What the exercise asks »
Look through the entries for the line containing "a, b = Vector(a), Vector(b)". Then output that line and every line after it, exactly, to the end.

--- Data shown Enclosed Below ---

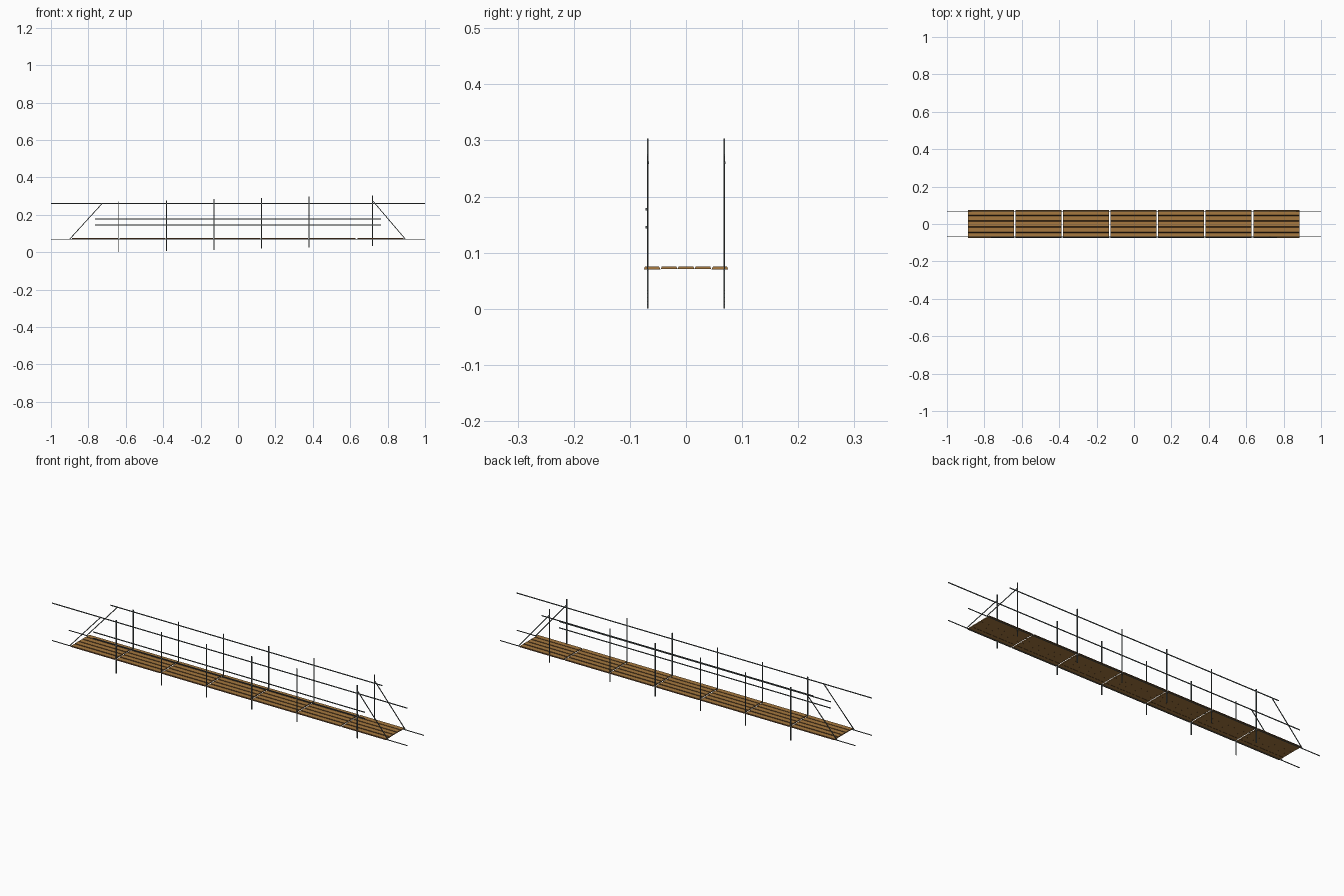
import bpy, bmesh
from mathutils import Vector

if "Cube" in bpy.data.objects:
    bpy.data.objects.remove(bpy.data.objects["Cube"])


def material(name, rgb):
    m = bpy.data.materials.new(name)
    m.diffuse_color = (*rgb, 1)
    m.use_nodes = True
    m.node_tree.nodes["Principled BSDF"].inputs["Base Color"].default_value = m.diffuse_color
    return m


METAL = material("grey_metal", (0.11, 0.13, 0.13))
WOOD = material("plank_wood", (0.38, 0.19, 0.05))
DARK = material("dark_wood", (0.07, 0.032, 0.013))


def block(name, centre, size, mats, taper=0.0):
    """Box whose top may be narrower in y; side faces take the second colour."""
    bm = bmesh.new()
    bmesh.ops.create_cube(bm, size=1)
    for v in bm.verts:
        inset = taper if v.co.z > 0 else 0
        v.co = (centre[0] + v.co.x * size[0],
                centre[1] + v.co.y * (size[1] - 2 * inset),
                centre[2] + v.co.z * size[2])
    bm.normal_update()
    if len(mats) > 1:
        for f in bm.faces:
            f.material_index = int(abs(f.normal.y) > 0.5)
    me = bpy.data.meshes.new(name)
    bm.to_mesh(me)
    bm.free()
    for m in mats:
        me.materials.append(m)
    ob = bpy.data.objects.new(name, me)
    bpy.context.collection.objects.link(ob)
    return ob


def bar(name, a, b, thick, wide):
    """Flat bar between two points at the same y, thin across y."""
    a, b = Vector(a), Vector(b)
    d = b - a
    ob = block(name, (0, 0, 0), (d.length, thick, wide), [METAL])
    turn = Vector((1, 0, 0)).rotation_difference(d).to_matrix().to_4x4()
    ob.data.transform(turn)
    ob.location = (a + b) / 2
    return ob


# Walkway: seven bays of five long planks with dark sloping sides
PITCH, LENGTH, START = 0.2543, 0.246, -0.888
for i in range(7):
    xc = START + i * PITCH + LENGTH / 2
    for j in range(5):
        zc = 0.0725 if j in (0, 4) else 0.0732
        block("deck_plank", (xc, (j - 2) * 0.0302, zc), (LENGTH, 0.0300, 0.005),
              [WOOD, DARK], taper=0.0024)

# Flat-bar posts, each pair set slightly higher; the end pair stands apart
for i in range(6):
    x = START + (i + 1) * PITCH - 0.004 if i < 5 else 0.72
    z = 0.0065 * i + 0.1355
    for y in (-0.0685, 0.0685):
        block("rail_post", (x, y, z), (0.0050, 0.0026, 0.271), [METAL])

# Slanted end braces
for y in (-0.0685, 0.0685):
    bar("left_brace", (-0.90, y, 0.07), (-0.725, y, 0.262), 0.0024, 0.0042)
    bar("right_brace", (0.72, y, 0.275), (0.895, y, 0.07), 0.0024, 0.0042)

# Long rails: bottom on both sides, top full length in front, short at the back
for y in (-0.068, 0.068):
    bar("bottom_rail", (-1, y, 0.070), (1, y, 0.070), 0.0026, 0.0036)
bar("front_top_rail", (-1, -0.067, 0.26), (1, -0.067, 0.26), 0.0026, 0.0046)
bar("back_top_rail", (-0.765, 0.069, 0.26), (0.765, 0.069, 0.26), 0.0026, 0.0046)

# Two middle rails on the front side only
for z in (0.145, 0.177):
    bar("front_middle_rail", (-0.765, -0.0705, z), (0.765, -0.0705, z), 0.0026, 0.0046)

--- End of Enclosed Data shown ---

Answer for the task »
    a, b = Vector(a), Vector(b)
    d = b - a
    ob = block(name, (0, 0, 0), (d.length, thick, wide), [METAL])
    turn = Vector((1, 0, 0)).rotation_difference(d).to_matrix().to_4x4()
    ob.data.transform(turn)
    ob.location = (a + b) / 2
    return ob


# Walkway: seven bays of five long planks with dark sloping sides
PITCH, LENGTH, START = 0.2543, 0.246, -0.888
for i in range(7):
    xc = START + i * PITCH + LENGTH / 2
    for j in range(5):
        zc = 0.0725 if j in (0, 4) else 0.0732
        block("deck_plank", (xc, (j - 2) * 0.0302, zc), (LENGTH, 0.0300, 0.005),
              [WOOD, DARK], taper=0.0024)

# Flat-bar posts, each pair set slightly higher; the end pair stands apart
for i in range(6):
    x = START + (i + 1) * PITCH - 0.004 if i < 5 else 0.72
    z = 0.0065 * i + 0.1355
    for y in (-0.0685, 0.0685):
        block("rail_post", (x, y, z), (0.0050, 0.0026, 0.271), [METAL])

# Slanted end braces
for y in (-0.0685, 0.0685):
    bar("left_brace", (-0.90, y, 0.07), (-0.725, y, 0.262), 0.0024, 0.0042)
    bar("right_brace", (0.72, y, 0.275), (0.895, y, 0.07), 0.0024, 0.0042)

# Long rails: bottom on both sides, top full length in front, short at the back
for y in (-0.068, 0.068):
    bar("bottom_rail", (-1, y, 0.070), (1, y, 0.070), 0.0026, 0.0036)
bar("front_top_rail", (-1, -0.067, 0.26), (1, -0.067, 0.26), 0.0026, 0.0046)
bar("back_top_rail", (-0.765, 0.069, 0.26), (0.765, 0.069, 0.26), 0.0026, 0.0046)

# Two middle rails on the front side only
for z in (0.145, 0.177):
    bar("front_middle_rail", (-0.765, -0.0705, z), (0.765, -0.0705, z), 0.0026, 0.0046)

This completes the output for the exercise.